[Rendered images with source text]
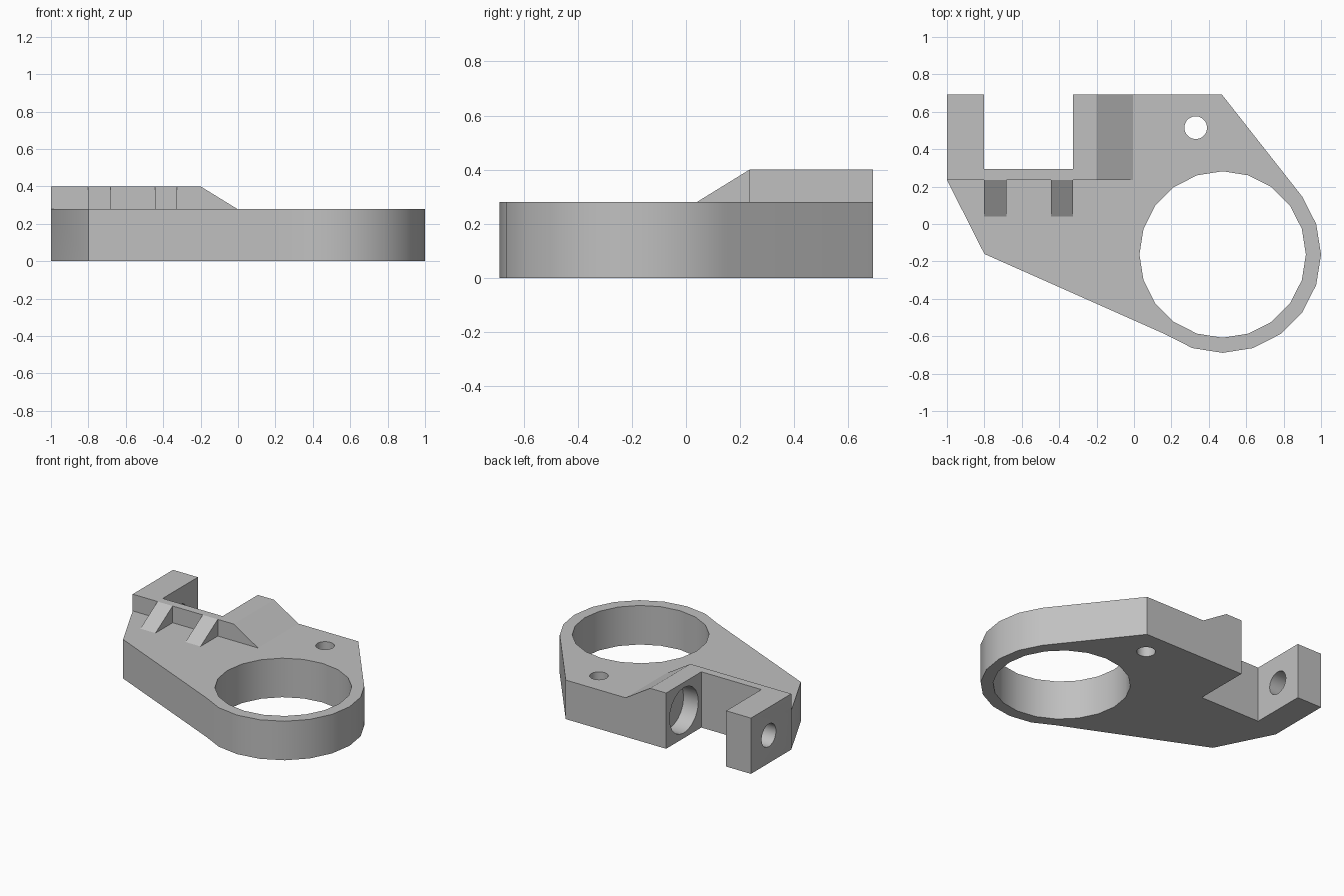
import bpy
import bmesh
from math import cos, sin, radians
from mathutils import Vector

default = bpy.data.objects.get("Cube")
if default:
    bpy.data.objects.remove(default, do_unlink=True)

grey = bpy.data.materials.new("light grey")
grey.use_nodes = True
colour = (0.53, 0.53, 0.53, 1)
grey.diffuse_color = colour
grey.node_tree.nodes["Principled BSDF"].inputs["Base Color"].default_value = colour


def prism(name, profile, axis, low, high):
    """Extrude a closed 2D profile along an axis; the profile uses the other two axes in order."""
    def place(point):
        coords = list(point)
        coords.insert("xyz".index(axis), low)
        return coords

    offset = Vector([(high - low) * (a == axis) for a in "xyz"])
    bm = bmesh.new()
    face = bm.faces.new([bm.verts.new(place(p)) for p in profile])
    top = bmesh.ops.extrude_face_region(bm, geom=[face])["geom"]
    bmesh.ops.translate(bm, vec=offset, verts=[v for v in top if isinstance(v, bmesh.types.BMVert)])
    bmesh.ops.recalc_face_normals(bm, faces=bm.faces)
    mesh = bpy.data.meshes.new(name)
    bm.to_mesh(mesh)
    bm.free()
    mesh.materials.append(grey)
    obj = bpy.data.objects.new(name, mesh)
    bpy.context.collection.objects.link(obj)
    return obj


def arc(centre, radius, start=0, steps=20):
    """Points every 18 degrees, going clockwise."""
    angles = [radians(start - 18 * i) for i in range(steps)]
    return [(centre[0] + radius * cos(a), centre[1] + radius * sin(a)) for a in angles]


def combine(target, part, operation):
    mod = target.modifiers.new(operation, "BOOLEAN")
    mod.operation = operation
    mod.solver = "EXACT"
    mod.object = part
    part.hide_render = True
    bpy.ops.object.select_all(action="DESELECT")
    bpy.context.view_layer.objects.active = target
    target.select_set(True)
    bpy.ops.object.modifier_apply(modifier=mod.name)
    bpy.data.objects.remove(part, do_unlink=True)


DECK, TOP = 0.28, 0.40
RING = (0.474, -0.163)
AXLE = (0.49, 0.2)
BACK, WALL = 0.692, 0.235

# Base plate with the rounded ring end and the rear slot
slot = [(-1, BACK), (-0.803, BACK), (-0.803, 0.293), (-0.327, 0.293), (-0.327, BACK)]
outline = slot + [(0.47, BACK)] + arc(RING, 0.526, 36, 10) + [(-0.8, -0.16), (-1, WALL)]
bracket = prism("bracket", outline, "z", 0, DECK)

# Raised rim around the slot
rim = slot + [(-0.2, BACK), (-0.2, WALL), (-1, WALL)]
combine(bracket, prism("rim", rim, "z", DECK, TOP), "UNION")

# Ramp beside the rim
ramp = [(-0.2, DECK), (-0.2, TOP), (-0.005, DECK)]
combine(bracket, prism("ramp", ramp, "y", WALL, BACK), "UNION")

# Two gussets supporting the rim
gusset = [(0.04, DECK), (WALL, TOP), (WALL, DECK)]
for x in (-0.803, -0.445):
    combine(bracket, prism("gusset", gusset, "x", x, x + 0.12), "UNION")

# Ring bore, screw hole, arm hole and blind pocket
holes = [
    ("ring_bore", RING, 0.445, "z", -0.1, 0.6),
    ("screw_hole", (0.33, 0.515), 0.061, "z", -0.1, 0.6),
    ("arm_hole", AXLE, 0.082, "x", -1.1, -0.7),
    ("pocket", AXLE, 0.163, "x", -0.4, -0.21),
]
for name, centre, radius, axis, low, high in holes:
    combine(bracket, prism(name, arc(centre, radius), axis, low, high), "DIFFERENCE")

# Smooth the curved walls and keep the large faces flat
bpy.ops.object.shade_smooth_by_angle(angle=radians(30))
weighted = bracket.modifiers.new("flat_faces", "WEIGHTED_NORMAL")
weighted.keep_sharp = True
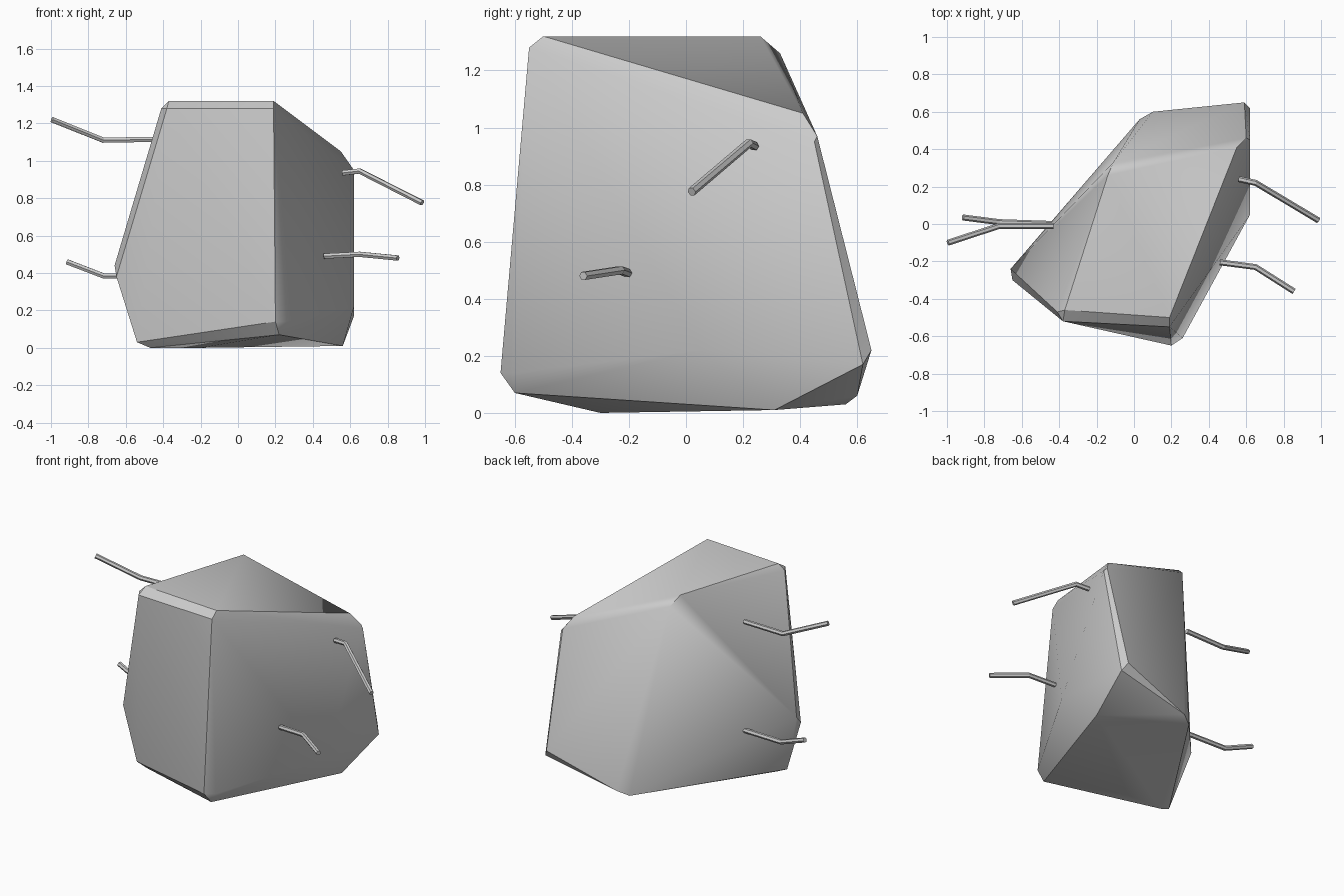
import bpy, bmesh, math
from mathutils import Vector

cube = bpy.data.objects.get("Cube")
if cube:
    bpy.data.objects.remove(cube, do_unlink=True)


def make_material(name, rgb):
    mat = bpy.data.materials.new(name)
    mat.use_nodes = True
    color = (*rgb, 1)
    mat.diffuse_color = color
    mat.node_tree.nodes["Principled BSDF"].inputs["Base Color"].default_value = color
    return mat


stone = make_material("pale_grey", (0.6, 0.6, 0.6))

# Faceted body: convex hull around its chamfered corners
corners = [
    # top front chamfer
    (-.37, -.46, 1.32), (.19, -.50, 1.32), (-.41, -.47, 1.28),
    (-.38, -.52, 1.28), (.19, -.55, 1.28),
    # top back and shoulder
    (-.14, .26, 1.32), (-.11, .33, 1.26), (.55, .41, 1.05), (.60, .46, .97), (.62, .45, .95),
    # left bulge
    (-.66, -.24, .44), (-.65, -.30, .38),
    # front foot
    (.20, -.65, .14), (.26, -.61, .14), (.22, -.60, .07),
    # back right foot
    (.62, .05, .22), (.62, .62, .17), (.59, .65, .22), (.56, .31, .01),
    # base
    (.03, .56, .03), (.10, .60, .06), (-.54, -.31, .03), (-.47, -.30, 0), (-.20, -.30, 0),
]
bm = bmesh.new()
for c in corners:
    bm.verts.new(c)
hull = bmesh.ops.convex_hull(bm, input=bm.verts)
spare = [g for g in hull["geom_interior"] if isinstance(g, bmesh.types.BMVert)]
bmesh.ops.delete(bm, geom=spare, context="VERTS")
bmesh.ops.dissolve_limit(bm, angle_limit=math.radians(2), verts=bm.verts, edges=bm.edges)
bmesh.ops.recalc_face_normals(bm, faces=bm.faces)
mesh = bpy.data.meshes.new("body")
bm.to_mesh(mesh)
bm.free()
body = bpy.data.objects.new("body", mesh)
body.data.materials.append(stone)
bpy.context.collection.objects.link(body)
bpy.context.view_layer.objects.active = body
body.select_set(True)
bpy.ops.object.shade_smooth_by_angle(angle=math.radians(30))
body.select_set(False)


# Thin bent rods: six-sided tubes along three points
def rod(name, points, radius=.016, sides=6):
    pts = [Vector(p) for p in points]
    bm = bmesh.new()
    rings = []
    for i, p in enumerate(pts):
        before = (p - pts[i - 1]).normalized() if i else Vector()
        after = (pts[i + 1] - p).normalized() if i + 1 < len(pts) else Vector()
        along = (before + after).normalized()
        side = along.cross(Vector((0, 0, 1))).normalized()
        up = side.cross(along)
        rings.append([bm.verts.new(p + radius * (side * math.cos(a) + up * math.sin(a)))
                      for a in (math.tau * k / sides for k in range(sides))])
    for r, s in zip(rings, rings[1:]):
        for k in range(sides):
            j = (k + 1) % sides
            bm.faces.new((r[k], r[j], s[j], s[k]))
    bm.faces.new(rings[0])
    bm.faces.new(rings[-1])
    bmesh.ops.recalc_face_normals(bm, faces=bm.faces)
    me = bpy.data.meshes.new(name)
    bm.to_mesh(me)
    bm.free()
    me.materials.append(stone)
    bpy.context.collection.objects.link(bpy.data.objects.new(name, me))


rod("upper_left_rod", [(.56, .24, .935), (.65, .22, .945), (.985, .02, .775)])
rod("lower_left_rod", [(.46, -.205, .49), (.65, -.23, .50), (.855, -.36, .48)])
rod("upper_right_rod", [(-.43, -.01, 1.115), (-.72, -.01, 1.11), (-.995, -.10, 1.22)])
rod("lower_right_rod", [(-.43, .0, .385), (-.72, .01, .385), (-.915, .035, .46)])
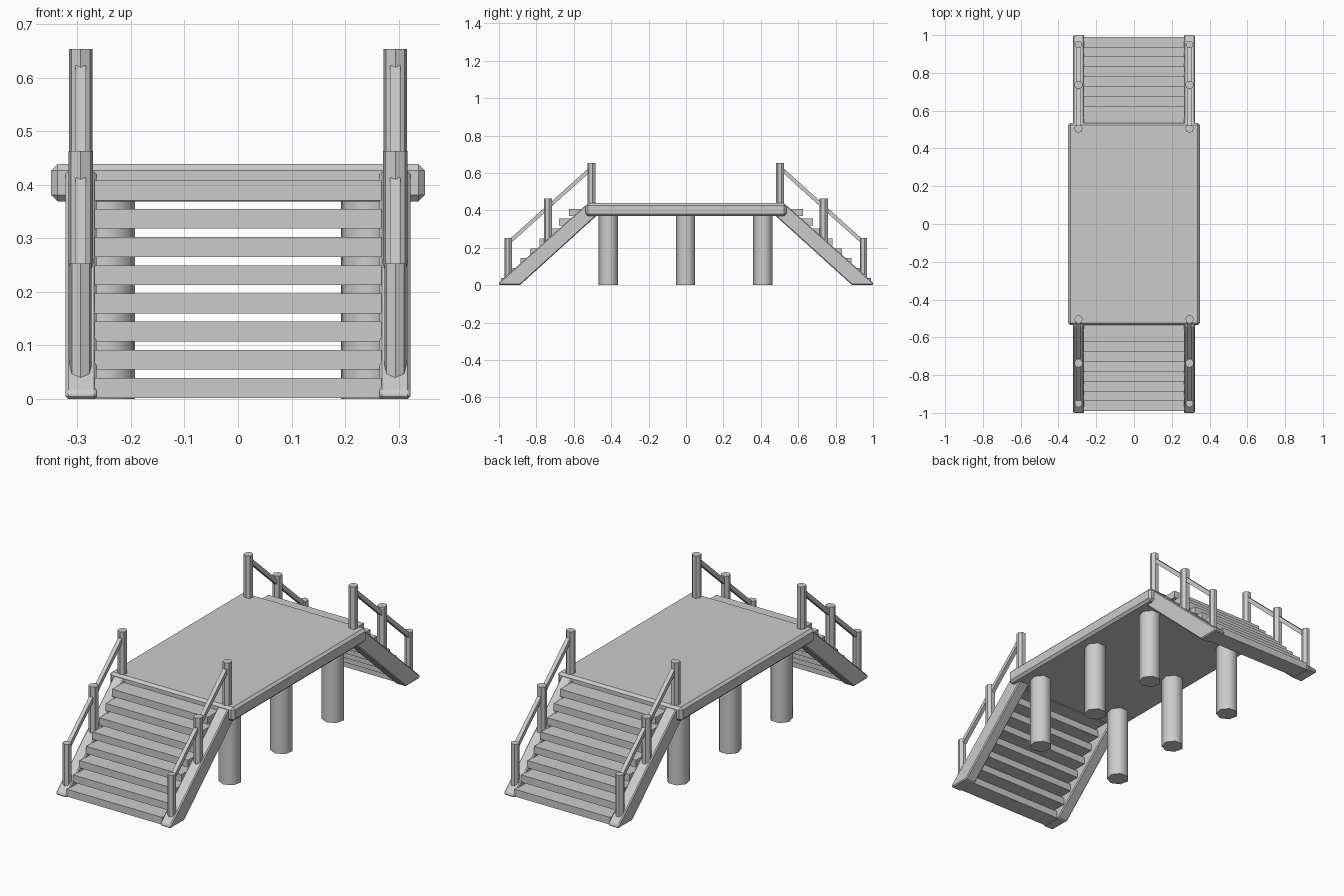
import bpy, bmesh
from math import pi, cos, sin
from mathutils import Vector

if "Cube" in bpy.data.objects:
    bpy.data.objects.remove(bpy.data.objects["Cube"])


def finish(bm, name, bevel=0.0):
    bmesh.ops.recalc_face_normals(bm, faces=bm.faces)
    if bevel:
        bmesh.ops.bevel(bm, geom=bm.edges[:], offset=bevel, segments=1,
                        affect='EDGES', clamp_overlap=True)
    me = bpy.data.meshes.new(name)
    bm.to_mesh(me)
    bm.free()
    ob = bpy.data.objects.new(name, me)
    bpy.context.collection.objects.link(ob)
    return ob


def sweep(name, ring_a, ring_b, bevel=0.0):
    """Closed solid between two matching rings of points."""
    bm = bmesh.new()
    a = [bm.verts.new(p) for p in ring_a]
    b = [bm.verts.new(p) for p in ring_b]
    n = len(a)
    bm.faces.new(a)
    bm.faces.new(b[::-1])
    for i in range(n):
        j = (i + 1) % n
        bm.faces.new((a[j], a[i], b[i], b[j]))
    return finish(bm, name, bevel)


def box(name, x0, x1, y0, y1, z0, z1, bevel=0.0):
    ring = [(x0, y0), (x1, y0), (x1, y1), (x0, y1)]
    return sweep(name, [(x, y, z0) for x, y in ring],
                 [(x, y, z1) for x, y in ring], bevel)


def pole(name, x, y, r, z0, z1, sides=7, smooth=False):
    ring = [(x + r * cos(2 * pi * i / sides - pi / 2),
             y + r * sin(2 * pi * i / sides - pi / 2)) for i in range(sides)]
    ob = sweep(name, [(px, py, z0) for px, py in ring],
               [(px, py, z1) for px, py in ring])
    if smooth:
        for p in ob.data.polygons:
            p.use_smooth = abs(p.normal.z) < 0.5
    return ob


# Deck slab with chamfered edges
box("deck", -0.349, 0.349, -0.536, 0.536, 0.369, 0.439, 0.012)

# Round support legs, three per side
for x in (-0.245, 0.245):
    for y in (-0.413, 0, 0.413):
        pole("support_leg", x, y, 0.054, 0, 0.385, smooth=True)

STRINGER = [(1.0, 0.0), (1.0, 0.014), (0.54, 0.425), (0.474, 0.425),
            (0.474, 0.375), (0.888, 0.0)]
POSTS = [(0.505, 0.0225, 0.40, 0.654), (0.737, 0.0235, 0.22, 0.463),
         (0.950, 0.0210, 0.03, 0.253)]

for end, label in ((-1, "front"), (1, "back")):
    # Eight stair treads
    for i in range(8):
        y, z = 0.99 - 0.052 * i, 0.002 + 0.0527 * i
        box(label + "_tread", -0.268, 0.268, end * y, end * (y - 0.092), z, z + 0.037)

    for side in (-1, 1):
        # Sloping side beam
        sweep(label + "_stringer",
              [(side * 0.264, end * y, z) for y, z in STRINGER],
              [(side * 0.322, end * y, z) for y, z in STRINGER], 0.005)

        # Handrail posts
        for y, r, z0, z1 in POSTS:
            pole(label + "_rail_post", side * 0.294, end * y, r, z0, z1)

        # Square handrail running down through the posts
        x = side * 0.294
        sect = [(-0.01, -0.014), (0.01, -0.014), (0.01, 0.014), (-0.01, 0.014)]
        sweep(label + "_handrail",
              [(x + u, end * 0.505, 0.626 + v) for u, v in sect],
              [(x + u, end * 0.950, 0.226 + v) for u, v in sect])
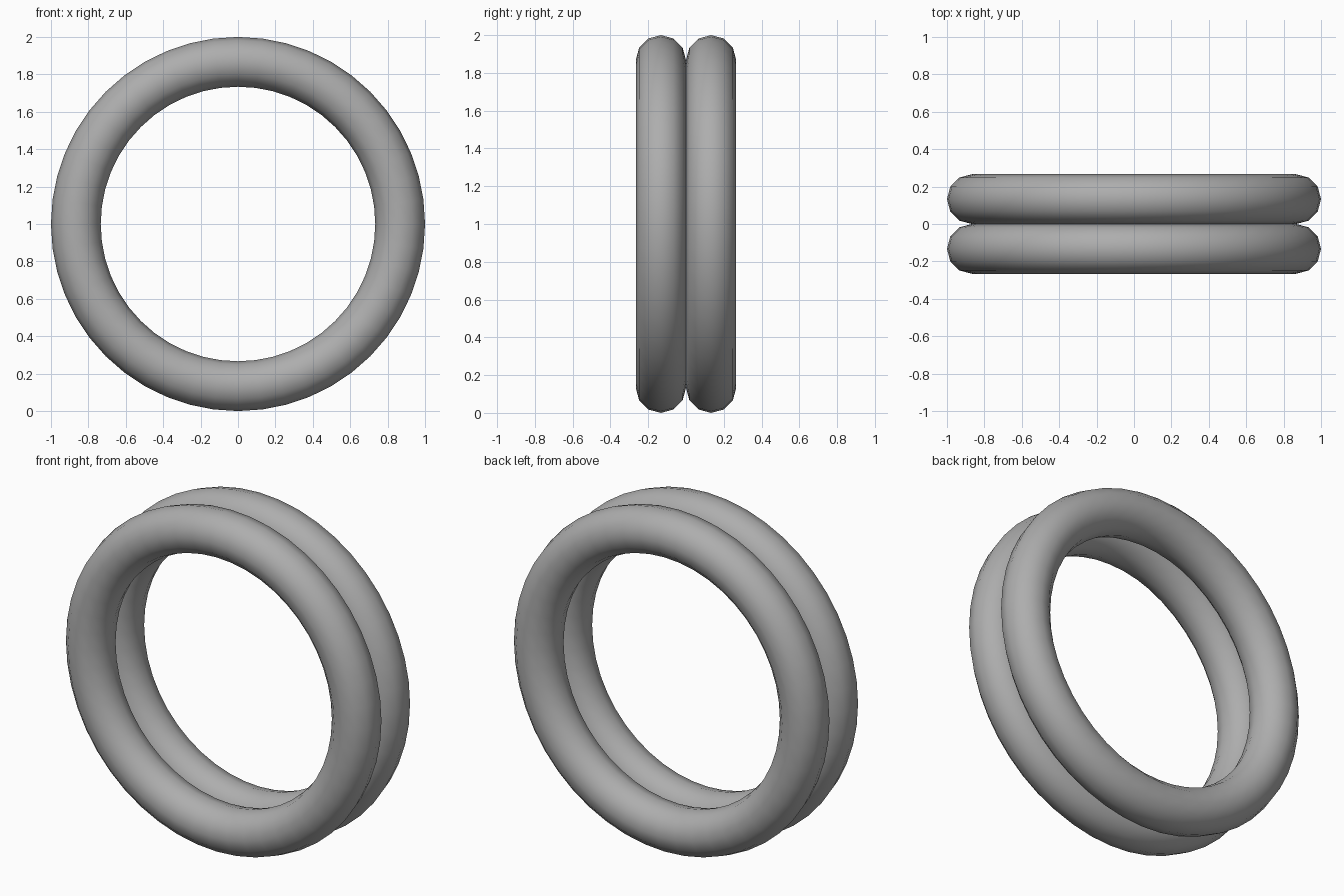
import bpy
from math import pi

if "Cube" in bpy.data.objects:
    bpy.data.objects.remove(bpy.data.objects["Cube"])

TUBE = 0.133          # tube radius
RING = 1.0 - TUBE     # centre-line radius

# Darker grey for both rings
grey = bpy.data.materials.new("dark_grey")
grey.diffuse_color = (0.42, 0.42, 0.42, 1)
grey.use_nodes = True
grey.node_tree.nodes["Principled BSDF"].inputs["Base Color"].default_value = grey.diffuse_color


def make_ring(name, y):
    bpy.ops.mesh.primitive_torus_add(
        major_segments=48, minor_segments=12,
        major_radius=RING, minor_radius=TUBE,
        location=(0, y, 1), rotation=(pi / 2, 0, 0))
    ring = bpy.context.object
    ring.name = name
    bpy.ops.object.transform_apply(location=False, rotation=True, scale=True)
    bpy.ops.object.shade_smooth()
    ring.data.materials.append(grey)
    return ring


# Two upright rings touching side by side
make_ring("front_ring", -TUBE)
make_ring("back_ring", TUBE)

ASSIGNED TASK:
Look through the entries above; copy each line where the string "Principled" appears.

SOLUTION FOR THIS EXERCISE:
grey.node_tree.nodes["Principled BSDF"].inputs["Base Color"].default_value = colour
    mat.node_tree.nodes["Principled BSDF"].inputs["Base Color"].default_value = color
grey.node_tree.nodes["Principled BSDF"].inputs["Base Color"].default_value = grey.diffuse_color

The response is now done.